I firmly believe in the importance of acquiring (at least) a second language, I can’t say I’m all that attached to the English language. Though I’m grateful for the fact that it’s my first language, it’s still strange having to take on the role of someone who is extremely enthusiastic about teaching it. I don’t want to serve as a representative of Americans or Anglophones, but that’s inherently what I am in the minds of my students. It’s also difficult spending so little time with them—sometimes I really just want to hang out with them but speak in French, and observe all the funny things they say in their own language. In trying to learn English, I mostly just hear exclamations of “c’est dur, l’anglais!” (“English is hard!”) I will admit, however, that it did make me really happy when one kid exclaimed, upon learning a new phrase, “oh, j’adore l’anglais!”
That’s probably the closest I’ll come to experiencing the perks of being a teacher—though there are other moments of feeling victorious, and others still of writing on the blackboard and posing a question to the class and catching myself almost enjoying it all. What’s for sure, I’ve definitely come to fully appreciate the value of teachers and have observed the incredible amount of energy and effort that they put into their jobs. I do it twice a week, I cannot imagine doing it every day. It makes my blood boil to think how little they are paid for such an important job (in France as well as in the US). Another reason I am grateful for this experience—to gain a glimpse of what it is like to try to impart knowledge on a classroom full of children who are each as different as the next.
And most of all there is, as I mentioned, the fact of experiencing a city I would never have visited otherwise. Despite its grandiosity, Paris can hardly be representative of the whole of France. Chatting with teachers over lunch about small-town and national politics has been wholly eye-opening. I like waiting at the bus stop and observing the sense of community in the neighborhood as friends run into each other and chat away, in French or Arabic or otherwise. It’s seems entirely random that I ended up there, but lucky that I like all the teachers and the kids (even if I don’t always like having to teach them things). It’s a strange little town, Meaux, but I’m sorta fond of it sometimes.
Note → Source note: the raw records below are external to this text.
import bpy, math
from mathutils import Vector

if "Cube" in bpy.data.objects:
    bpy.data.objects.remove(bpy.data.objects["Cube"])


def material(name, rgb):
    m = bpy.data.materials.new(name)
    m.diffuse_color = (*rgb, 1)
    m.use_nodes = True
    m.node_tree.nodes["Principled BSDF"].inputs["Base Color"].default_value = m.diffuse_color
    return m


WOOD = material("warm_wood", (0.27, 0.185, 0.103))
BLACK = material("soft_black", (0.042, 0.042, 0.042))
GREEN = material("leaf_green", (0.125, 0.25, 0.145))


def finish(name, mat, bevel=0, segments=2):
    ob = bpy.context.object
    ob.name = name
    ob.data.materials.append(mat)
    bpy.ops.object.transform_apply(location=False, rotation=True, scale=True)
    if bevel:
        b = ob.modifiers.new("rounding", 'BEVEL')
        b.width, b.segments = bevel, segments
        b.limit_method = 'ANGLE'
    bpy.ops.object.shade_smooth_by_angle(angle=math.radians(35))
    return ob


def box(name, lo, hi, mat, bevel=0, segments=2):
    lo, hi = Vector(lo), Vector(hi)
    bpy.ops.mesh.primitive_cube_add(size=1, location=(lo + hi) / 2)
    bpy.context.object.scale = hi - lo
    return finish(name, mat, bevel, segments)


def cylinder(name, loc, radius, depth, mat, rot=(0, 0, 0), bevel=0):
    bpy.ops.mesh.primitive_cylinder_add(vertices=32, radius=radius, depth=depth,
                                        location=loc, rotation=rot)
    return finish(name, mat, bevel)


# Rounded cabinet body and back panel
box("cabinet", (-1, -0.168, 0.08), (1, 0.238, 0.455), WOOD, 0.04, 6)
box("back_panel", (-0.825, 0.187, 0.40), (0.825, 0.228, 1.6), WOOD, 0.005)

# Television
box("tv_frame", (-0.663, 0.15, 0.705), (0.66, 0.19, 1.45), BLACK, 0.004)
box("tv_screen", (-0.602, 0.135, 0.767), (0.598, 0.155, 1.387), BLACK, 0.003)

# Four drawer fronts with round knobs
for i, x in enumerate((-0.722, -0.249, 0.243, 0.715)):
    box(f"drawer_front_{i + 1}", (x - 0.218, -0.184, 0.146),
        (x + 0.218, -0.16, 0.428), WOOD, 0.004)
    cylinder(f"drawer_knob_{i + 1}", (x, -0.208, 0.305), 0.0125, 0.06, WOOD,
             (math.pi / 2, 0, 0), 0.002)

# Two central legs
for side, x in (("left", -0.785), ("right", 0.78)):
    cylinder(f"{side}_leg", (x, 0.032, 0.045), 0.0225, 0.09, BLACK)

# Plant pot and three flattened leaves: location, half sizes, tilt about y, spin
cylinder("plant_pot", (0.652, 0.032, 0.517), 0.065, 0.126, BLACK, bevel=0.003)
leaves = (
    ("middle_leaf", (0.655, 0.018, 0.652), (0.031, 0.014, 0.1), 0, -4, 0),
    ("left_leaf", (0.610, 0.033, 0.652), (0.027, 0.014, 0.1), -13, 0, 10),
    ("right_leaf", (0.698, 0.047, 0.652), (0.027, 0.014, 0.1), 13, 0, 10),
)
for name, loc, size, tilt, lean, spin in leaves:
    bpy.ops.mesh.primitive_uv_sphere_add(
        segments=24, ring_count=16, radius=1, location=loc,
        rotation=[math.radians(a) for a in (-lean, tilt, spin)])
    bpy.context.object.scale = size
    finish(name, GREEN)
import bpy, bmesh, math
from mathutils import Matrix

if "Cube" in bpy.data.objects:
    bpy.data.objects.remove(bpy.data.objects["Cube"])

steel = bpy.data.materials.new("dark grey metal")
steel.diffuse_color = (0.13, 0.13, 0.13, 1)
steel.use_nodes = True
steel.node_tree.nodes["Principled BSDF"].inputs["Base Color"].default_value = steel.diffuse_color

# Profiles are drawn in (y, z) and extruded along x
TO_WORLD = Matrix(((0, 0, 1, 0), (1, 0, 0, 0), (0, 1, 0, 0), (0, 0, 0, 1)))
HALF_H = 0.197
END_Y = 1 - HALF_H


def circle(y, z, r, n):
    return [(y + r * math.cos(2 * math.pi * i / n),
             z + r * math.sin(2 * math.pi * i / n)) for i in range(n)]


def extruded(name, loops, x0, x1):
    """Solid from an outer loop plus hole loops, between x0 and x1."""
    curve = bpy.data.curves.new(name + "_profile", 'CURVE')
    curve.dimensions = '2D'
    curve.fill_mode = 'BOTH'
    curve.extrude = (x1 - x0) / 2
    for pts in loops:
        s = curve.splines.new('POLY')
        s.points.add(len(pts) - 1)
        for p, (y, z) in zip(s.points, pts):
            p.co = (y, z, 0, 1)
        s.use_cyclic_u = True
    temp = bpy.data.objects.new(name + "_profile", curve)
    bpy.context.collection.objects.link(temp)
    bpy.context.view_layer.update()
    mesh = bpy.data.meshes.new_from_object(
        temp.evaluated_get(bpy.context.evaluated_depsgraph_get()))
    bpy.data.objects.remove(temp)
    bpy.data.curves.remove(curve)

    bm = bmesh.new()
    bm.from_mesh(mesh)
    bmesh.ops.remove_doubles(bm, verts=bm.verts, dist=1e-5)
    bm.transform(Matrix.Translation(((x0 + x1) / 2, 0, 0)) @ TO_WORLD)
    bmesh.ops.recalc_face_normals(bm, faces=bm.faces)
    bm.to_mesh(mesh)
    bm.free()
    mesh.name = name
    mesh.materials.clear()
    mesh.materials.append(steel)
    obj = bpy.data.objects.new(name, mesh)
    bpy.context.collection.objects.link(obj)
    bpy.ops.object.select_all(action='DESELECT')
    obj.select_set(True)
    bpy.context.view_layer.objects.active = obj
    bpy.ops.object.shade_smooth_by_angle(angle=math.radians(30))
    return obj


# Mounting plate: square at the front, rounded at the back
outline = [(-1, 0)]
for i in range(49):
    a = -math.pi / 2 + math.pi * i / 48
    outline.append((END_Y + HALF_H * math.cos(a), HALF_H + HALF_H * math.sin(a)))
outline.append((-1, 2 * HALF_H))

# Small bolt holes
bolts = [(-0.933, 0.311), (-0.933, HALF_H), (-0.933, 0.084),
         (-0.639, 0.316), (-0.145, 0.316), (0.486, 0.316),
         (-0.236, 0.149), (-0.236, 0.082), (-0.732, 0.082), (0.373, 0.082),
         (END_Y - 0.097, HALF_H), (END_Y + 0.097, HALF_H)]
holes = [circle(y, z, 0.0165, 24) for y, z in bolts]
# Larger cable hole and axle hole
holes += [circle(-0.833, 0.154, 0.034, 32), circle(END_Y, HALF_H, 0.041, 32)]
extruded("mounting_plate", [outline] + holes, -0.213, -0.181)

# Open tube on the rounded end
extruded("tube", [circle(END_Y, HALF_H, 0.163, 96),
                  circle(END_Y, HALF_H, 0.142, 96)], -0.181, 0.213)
*Coined by my friend and fellow assistant Alexa, this term is both clever and helps with the correct pronunciation of “Meaux.”